§ **Task details**
For the data below, tally how many lines contain "steps" and answer only with that tally.
========
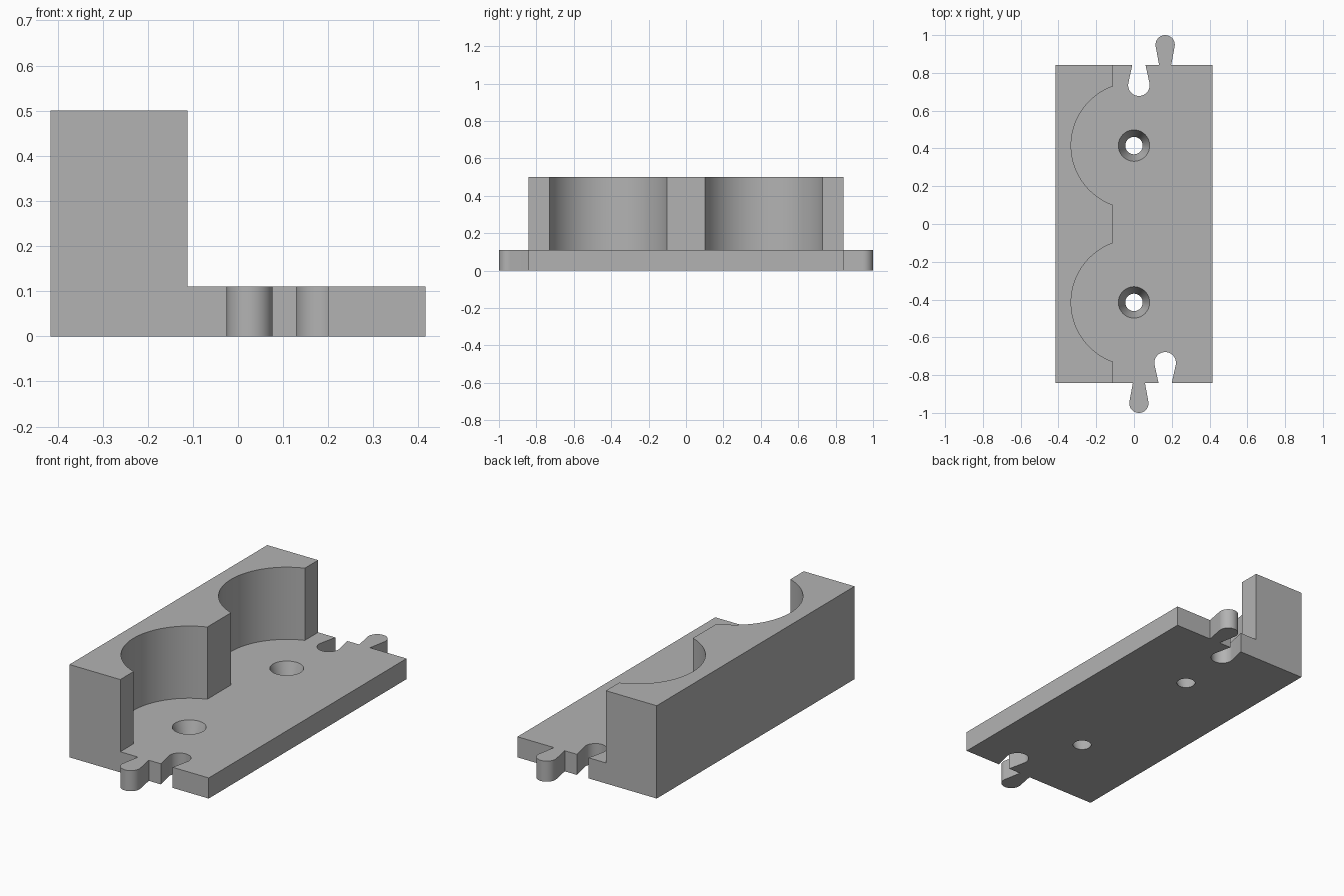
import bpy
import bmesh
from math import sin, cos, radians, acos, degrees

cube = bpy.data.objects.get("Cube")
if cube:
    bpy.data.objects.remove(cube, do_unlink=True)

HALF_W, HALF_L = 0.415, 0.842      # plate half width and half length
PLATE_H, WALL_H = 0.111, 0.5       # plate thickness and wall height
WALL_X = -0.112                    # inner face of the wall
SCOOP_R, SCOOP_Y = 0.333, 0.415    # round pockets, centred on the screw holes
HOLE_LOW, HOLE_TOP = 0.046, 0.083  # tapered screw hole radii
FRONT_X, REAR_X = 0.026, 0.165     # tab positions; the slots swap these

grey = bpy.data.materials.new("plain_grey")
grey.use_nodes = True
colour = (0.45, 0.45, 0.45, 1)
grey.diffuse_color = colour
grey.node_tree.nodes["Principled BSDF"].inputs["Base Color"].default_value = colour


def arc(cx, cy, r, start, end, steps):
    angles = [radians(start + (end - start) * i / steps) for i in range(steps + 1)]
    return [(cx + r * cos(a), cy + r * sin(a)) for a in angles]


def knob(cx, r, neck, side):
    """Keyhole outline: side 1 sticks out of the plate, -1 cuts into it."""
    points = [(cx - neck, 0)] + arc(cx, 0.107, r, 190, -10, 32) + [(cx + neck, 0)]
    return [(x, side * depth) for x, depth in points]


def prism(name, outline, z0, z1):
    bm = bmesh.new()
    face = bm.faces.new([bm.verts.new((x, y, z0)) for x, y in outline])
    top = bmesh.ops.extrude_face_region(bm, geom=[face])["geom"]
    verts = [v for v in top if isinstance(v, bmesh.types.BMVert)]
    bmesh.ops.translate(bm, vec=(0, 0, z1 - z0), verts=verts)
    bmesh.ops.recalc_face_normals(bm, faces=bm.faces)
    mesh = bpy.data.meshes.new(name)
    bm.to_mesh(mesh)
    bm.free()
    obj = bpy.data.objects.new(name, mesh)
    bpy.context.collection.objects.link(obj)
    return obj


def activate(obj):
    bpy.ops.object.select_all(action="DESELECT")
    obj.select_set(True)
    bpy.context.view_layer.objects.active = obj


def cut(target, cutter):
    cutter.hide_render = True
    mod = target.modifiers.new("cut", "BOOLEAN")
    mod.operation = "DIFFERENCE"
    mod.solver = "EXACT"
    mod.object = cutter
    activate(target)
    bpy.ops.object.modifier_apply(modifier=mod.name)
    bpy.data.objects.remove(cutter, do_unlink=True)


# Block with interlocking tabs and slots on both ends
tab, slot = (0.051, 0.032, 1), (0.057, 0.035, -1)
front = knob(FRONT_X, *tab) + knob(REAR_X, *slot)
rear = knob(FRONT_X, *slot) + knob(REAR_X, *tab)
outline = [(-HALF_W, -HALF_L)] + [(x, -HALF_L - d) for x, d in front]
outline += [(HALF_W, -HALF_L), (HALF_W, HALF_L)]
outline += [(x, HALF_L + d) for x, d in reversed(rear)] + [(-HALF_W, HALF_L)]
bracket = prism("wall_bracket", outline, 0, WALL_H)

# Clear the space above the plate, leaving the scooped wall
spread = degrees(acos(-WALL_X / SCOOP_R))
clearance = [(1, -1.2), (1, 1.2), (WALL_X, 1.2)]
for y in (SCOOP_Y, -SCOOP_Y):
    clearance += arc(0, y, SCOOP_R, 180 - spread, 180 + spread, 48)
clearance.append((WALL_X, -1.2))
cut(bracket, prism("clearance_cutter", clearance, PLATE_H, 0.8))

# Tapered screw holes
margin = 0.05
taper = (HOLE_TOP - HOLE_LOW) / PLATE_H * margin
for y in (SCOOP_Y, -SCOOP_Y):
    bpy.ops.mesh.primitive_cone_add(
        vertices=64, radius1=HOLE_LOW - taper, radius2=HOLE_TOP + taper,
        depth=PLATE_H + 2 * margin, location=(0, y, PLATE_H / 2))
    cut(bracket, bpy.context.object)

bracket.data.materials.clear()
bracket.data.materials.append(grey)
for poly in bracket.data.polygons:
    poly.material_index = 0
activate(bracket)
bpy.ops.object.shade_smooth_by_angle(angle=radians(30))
========
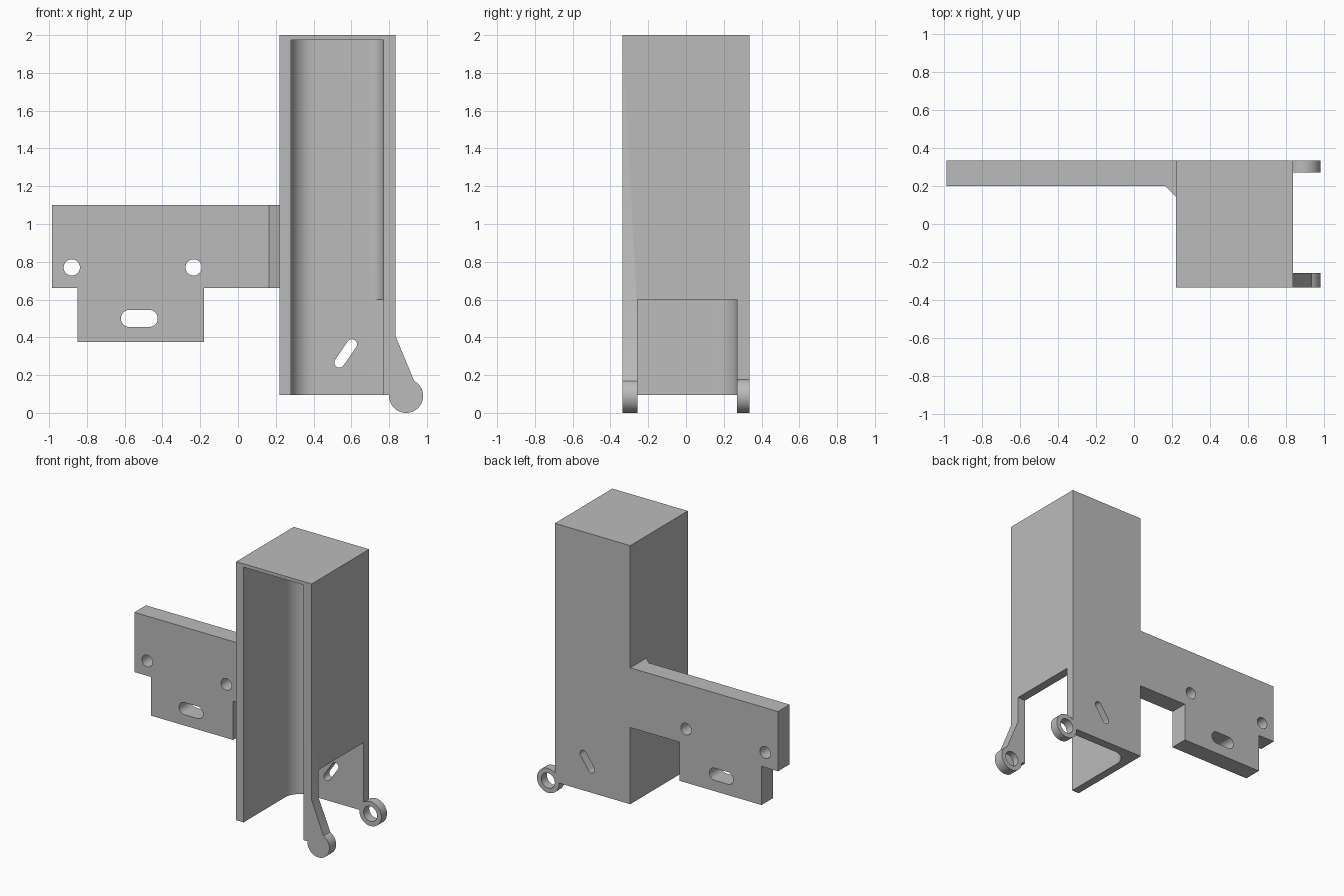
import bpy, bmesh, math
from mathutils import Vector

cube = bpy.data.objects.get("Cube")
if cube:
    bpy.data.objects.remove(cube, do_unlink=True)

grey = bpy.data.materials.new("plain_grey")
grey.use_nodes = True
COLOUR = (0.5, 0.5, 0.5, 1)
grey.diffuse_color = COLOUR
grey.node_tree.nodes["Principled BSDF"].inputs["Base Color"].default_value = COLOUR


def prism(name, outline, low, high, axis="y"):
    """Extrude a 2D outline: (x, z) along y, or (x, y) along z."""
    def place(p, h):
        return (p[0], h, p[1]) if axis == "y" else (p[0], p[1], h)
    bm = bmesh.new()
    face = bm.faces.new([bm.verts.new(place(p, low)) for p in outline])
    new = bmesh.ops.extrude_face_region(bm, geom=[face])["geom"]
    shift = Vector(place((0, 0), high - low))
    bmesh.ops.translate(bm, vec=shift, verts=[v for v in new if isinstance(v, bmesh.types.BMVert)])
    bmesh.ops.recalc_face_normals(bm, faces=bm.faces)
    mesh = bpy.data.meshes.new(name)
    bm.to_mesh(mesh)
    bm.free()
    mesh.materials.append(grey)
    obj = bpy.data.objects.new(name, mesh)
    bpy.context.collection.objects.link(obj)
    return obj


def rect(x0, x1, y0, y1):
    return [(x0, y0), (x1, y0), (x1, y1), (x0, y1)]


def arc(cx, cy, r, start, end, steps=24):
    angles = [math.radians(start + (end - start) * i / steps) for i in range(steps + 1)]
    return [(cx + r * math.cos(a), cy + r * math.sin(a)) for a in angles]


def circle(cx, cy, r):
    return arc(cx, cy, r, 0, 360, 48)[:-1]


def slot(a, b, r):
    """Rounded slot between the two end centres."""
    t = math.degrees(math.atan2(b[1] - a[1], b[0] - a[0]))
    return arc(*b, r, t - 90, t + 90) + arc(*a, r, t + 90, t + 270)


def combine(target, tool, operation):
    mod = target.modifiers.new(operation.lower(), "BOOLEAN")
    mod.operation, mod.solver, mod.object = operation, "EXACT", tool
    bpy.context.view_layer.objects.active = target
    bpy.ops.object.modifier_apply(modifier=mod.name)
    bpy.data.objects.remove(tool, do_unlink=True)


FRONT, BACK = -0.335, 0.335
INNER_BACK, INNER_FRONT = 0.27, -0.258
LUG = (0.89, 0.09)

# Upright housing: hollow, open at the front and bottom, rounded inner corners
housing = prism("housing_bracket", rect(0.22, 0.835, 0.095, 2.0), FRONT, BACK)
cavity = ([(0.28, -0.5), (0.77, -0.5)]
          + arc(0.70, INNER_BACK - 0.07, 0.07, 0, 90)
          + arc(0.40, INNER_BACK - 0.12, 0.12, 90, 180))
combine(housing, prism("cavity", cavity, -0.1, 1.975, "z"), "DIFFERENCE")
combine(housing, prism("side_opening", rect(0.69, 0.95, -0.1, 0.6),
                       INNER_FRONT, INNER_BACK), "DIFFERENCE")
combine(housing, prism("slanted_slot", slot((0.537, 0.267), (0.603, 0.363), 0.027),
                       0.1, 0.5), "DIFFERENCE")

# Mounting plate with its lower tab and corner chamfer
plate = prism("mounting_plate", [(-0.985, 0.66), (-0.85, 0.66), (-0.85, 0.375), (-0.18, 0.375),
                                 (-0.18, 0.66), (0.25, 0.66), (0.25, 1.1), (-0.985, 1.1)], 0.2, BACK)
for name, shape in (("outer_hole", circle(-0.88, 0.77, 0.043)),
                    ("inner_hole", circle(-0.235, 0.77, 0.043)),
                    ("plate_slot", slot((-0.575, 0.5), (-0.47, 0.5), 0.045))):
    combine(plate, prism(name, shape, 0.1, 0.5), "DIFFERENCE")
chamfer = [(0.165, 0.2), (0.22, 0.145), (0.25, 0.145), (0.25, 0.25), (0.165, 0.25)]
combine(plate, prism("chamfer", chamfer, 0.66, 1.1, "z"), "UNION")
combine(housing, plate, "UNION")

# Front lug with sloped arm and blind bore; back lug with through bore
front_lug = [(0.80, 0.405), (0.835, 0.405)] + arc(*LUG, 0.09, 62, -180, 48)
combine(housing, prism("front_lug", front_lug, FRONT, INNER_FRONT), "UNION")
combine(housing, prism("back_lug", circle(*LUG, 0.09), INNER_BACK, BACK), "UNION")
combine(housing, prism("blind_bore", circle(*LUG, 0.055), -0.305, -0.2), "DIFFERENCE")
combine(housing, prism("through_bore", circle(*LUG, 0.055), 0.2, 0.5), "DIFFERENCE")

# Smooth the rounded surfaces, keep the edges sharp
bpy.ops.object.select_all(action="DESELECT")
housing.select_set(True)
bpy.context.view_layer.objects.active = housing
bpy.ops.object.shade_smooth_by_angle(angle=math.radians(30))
========
§ **Answer space**
4